Exercise prompt » Check each line of the material that follows, and copy those holding the string "thickness".

☆ ☆ ☆

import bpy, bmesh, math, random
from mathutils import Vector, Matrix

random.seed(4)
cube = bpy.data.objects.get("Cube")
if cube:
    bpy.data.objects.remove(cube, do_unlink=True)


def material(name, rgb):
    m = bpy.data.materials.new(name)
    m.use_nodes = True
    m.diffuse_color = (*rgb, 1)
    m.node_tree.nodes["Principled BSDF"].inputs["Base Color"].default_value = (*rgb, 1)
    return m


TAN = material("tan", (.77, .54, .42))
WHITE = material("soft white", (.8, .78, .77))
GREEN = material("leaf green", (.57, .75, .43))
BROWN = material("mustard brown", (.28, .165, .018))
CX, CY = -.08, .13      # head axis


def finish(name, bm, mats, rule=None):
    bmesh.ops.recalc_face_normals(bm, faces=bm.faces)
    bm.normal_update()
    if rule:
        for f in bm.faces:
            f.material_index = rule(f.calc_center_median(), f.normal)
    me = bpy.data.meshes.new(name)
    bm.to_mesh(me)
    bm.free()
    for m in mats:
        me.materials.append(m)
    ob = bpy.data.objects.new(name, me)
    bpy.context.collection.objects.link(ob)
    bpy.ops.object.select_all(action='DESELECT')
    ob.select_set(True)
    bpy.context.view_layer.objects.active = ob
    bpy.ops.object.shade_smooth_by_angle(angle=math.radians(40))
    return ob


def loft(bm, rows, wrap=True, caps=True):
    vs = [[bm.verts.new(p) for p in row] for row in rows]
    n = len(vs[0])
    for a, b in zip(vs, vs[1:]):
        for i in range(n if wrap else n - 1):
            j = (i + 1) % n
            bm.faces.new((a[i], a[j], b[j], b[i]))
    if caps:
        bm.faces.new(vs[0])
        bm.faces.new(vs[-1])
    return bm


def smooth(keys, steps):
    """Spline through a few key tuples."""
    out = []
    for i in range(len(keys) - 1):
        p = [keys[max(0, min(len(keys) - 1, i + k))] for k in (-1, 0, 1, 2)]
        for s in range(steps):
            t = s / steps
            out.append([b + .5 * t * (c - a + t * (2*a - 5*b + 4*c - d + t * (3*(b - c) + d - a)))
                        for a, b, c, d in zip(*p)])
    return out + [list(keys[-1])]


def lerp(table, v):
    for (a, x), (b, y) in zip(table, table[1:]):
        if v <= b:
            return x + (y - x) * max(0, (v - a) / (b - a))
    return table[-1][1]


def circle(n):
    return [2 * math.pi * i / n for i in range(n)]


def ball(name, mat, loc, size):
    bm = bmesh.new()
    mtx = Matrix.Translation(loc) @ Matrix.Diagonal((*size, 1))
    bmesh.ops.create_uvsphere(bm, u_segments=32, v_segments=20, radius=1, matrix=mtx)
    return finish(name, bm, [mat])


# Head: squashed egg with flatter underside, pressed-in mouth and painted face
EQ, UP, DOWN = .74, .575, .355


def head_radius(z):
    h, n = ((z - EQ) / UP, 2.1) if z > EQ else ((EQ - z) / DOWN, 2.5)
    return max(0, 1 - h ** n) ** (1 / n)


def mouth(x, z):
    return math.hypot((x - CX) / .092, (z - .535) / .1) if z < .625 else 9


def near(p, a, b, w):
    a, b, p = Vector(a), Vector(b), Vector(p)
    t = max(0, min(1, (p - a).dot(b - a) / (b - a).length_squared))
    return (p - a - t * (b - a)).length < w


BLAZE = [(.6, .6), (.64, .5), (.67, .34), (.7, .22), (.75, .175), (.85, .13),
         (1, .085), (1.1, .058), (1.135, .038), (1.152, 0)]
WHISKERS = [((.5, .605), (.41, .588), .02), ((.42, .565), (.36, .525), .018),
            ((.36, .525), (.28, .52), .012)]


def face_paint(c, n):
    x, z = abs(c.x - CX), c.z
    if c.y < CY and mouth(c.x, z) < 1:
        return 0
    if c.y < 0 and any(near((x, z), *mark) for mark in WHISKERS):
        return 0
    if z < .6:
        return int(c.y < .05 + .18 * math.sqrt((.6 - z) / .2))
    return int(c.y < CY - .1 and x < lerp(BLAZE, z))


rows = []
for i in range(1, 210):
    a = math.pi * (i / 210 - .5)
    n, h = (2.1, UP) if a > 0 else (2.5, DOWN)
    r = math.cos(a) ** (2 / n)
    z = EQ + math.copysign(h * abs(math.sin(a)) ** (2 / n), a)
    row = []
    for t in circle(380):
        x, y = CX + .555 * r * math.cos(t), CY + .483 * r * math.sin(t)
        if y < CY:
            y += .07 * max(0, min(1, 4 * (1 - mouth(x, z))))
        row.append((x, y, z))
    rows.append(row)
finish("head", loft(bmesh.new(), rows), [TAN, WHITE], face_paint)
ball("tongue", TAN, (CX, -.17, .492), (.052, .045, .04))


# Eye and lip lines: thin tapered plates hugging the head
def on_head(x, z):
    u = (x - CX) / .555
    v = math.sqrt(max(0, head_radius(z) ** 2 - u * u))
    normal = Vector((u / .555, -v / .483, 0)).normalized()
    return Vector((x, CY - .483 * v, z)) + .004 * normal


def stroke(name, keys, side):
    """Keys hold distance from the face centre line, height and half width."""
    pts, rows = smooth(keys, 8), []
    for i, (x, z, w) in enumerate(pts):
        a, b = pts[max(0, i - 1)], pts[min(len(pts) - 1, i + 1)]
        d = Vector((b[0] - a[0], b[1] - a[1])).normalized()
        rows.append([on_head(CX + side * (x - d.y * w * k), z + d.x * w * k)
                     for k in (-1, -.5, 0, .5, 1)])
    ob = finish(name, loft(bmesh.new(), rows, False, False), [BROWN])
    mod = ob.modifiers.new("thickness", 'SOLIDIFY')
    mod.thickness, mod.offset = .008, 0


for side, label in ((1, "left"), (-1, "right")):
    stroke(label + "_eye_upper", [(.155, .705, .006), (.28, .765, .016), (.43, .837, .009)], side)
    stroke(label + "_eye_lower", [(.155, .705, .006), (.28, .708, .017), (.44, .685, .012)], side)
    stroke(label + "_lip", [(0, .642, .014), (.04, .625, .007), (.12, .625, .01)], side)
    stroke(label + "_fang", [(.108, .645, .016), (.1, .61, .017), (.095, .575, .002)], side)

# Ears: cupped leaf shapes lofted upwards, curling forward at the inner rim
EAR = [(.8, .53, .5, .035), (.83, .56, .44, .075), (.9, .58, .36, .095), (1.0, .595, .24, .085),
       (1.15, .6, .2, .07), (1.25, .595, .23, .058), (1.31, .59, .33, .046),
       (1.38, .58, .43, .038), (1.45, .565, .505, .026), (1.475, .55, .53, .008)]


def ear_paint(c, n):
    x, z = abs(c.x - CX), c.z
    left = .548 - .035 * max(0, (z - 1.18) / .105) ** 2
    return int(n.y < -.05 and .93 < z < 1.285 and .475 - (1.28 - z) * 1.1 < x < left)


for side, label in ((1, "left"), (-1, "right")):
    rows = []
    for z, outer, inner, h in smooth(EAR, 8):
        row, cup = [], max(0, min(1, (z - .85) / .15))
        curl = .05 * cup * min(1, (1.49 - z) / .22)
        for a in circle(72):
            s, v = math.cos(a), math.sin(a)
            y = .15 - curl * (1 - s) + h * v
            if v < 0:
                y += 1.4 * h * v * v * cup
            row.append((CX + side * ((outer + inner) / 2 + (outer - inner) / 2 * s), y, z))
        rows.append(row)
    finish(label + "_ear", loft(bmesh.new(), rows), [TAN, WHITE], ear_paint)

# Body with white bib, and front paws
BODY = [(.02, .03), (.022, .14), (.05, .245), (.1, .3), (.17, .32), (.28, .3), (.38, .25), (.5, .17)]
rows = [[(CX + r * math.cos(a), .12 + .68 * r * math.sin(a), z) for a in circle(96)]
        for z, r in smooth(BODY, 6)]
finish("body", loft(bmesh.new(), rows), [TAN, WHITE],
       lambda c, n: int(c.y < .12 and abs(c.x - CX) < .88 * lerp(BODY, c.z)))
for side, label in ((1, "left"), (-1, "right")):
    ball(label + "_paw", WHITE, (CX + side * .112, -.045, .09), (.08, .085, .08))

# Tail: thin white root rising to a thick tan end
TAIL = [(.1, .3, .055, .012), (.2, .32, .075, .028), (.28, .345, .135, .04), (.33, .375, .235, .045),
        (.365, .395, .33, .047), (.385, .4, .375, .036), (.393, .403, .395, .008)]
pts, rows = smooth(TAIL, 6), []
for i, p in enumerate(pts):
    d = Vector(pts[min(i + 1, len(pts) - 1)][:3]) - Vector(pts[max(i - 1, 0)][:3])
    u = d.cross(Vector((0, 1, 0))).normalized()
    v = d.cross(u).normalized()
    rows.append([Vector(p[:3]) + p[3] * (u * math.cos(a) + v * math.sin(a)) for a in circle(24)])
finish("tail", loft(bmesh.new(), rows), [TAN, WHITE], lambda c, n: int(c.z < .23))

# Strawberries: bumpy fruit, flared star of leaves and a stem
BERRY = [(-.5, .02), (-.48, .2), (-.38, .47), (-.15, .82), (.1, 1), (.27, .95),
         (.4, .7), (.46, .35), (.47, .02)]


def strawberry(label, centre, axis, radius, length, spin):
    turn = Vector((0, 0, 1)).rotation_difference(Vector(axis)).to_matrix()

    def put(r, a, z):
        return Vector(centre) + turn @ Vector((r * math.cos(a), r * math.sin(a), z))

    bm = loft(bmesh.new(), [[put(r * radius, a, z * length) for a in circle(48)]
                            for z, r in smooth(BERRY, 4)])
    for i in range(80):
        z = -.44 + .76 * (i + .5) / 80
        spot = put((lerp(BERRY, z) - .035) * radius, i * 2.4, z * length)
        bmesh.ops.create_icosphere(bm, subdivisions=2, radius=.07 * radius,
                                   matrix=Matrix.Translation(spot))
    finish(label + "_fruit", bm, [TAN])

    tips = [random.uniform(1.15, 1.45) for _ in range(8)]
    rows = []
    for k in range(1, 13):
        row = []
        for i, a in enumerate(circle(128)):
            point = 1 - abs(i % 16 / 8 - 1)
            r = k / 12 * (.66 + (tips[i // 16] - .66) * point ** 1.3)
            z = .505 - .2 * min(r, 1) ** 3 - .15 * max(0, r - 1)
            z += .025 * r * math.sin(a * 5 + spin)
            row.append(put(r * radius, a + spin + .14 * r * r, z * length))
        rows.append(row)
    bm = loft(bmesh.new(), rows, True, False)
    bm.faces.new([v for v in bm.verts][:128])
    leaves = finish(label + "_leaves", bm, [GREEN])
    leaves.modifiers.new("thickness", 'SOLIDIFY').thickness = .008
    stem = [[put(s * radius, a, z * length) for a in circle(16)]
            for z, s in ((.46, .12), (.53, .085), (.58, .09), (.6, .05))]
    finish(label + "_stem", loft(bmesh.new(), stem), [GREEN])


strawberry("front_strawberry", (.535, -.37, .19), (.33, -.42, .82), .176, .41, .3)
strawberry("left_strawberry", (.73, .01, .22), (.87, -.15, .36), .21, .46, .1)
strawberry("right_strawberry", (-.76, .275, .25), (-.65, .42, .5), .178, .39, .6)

☆ ☆ ☆

Completed exercise »
    mod = ob.modifiers.new("thickness", 'SOLIDIFY')
    mod.thickness, mod.offset = .008, 0
    leaves.modifiers.new("thickness", 'SOLIDIFY').thickness = .008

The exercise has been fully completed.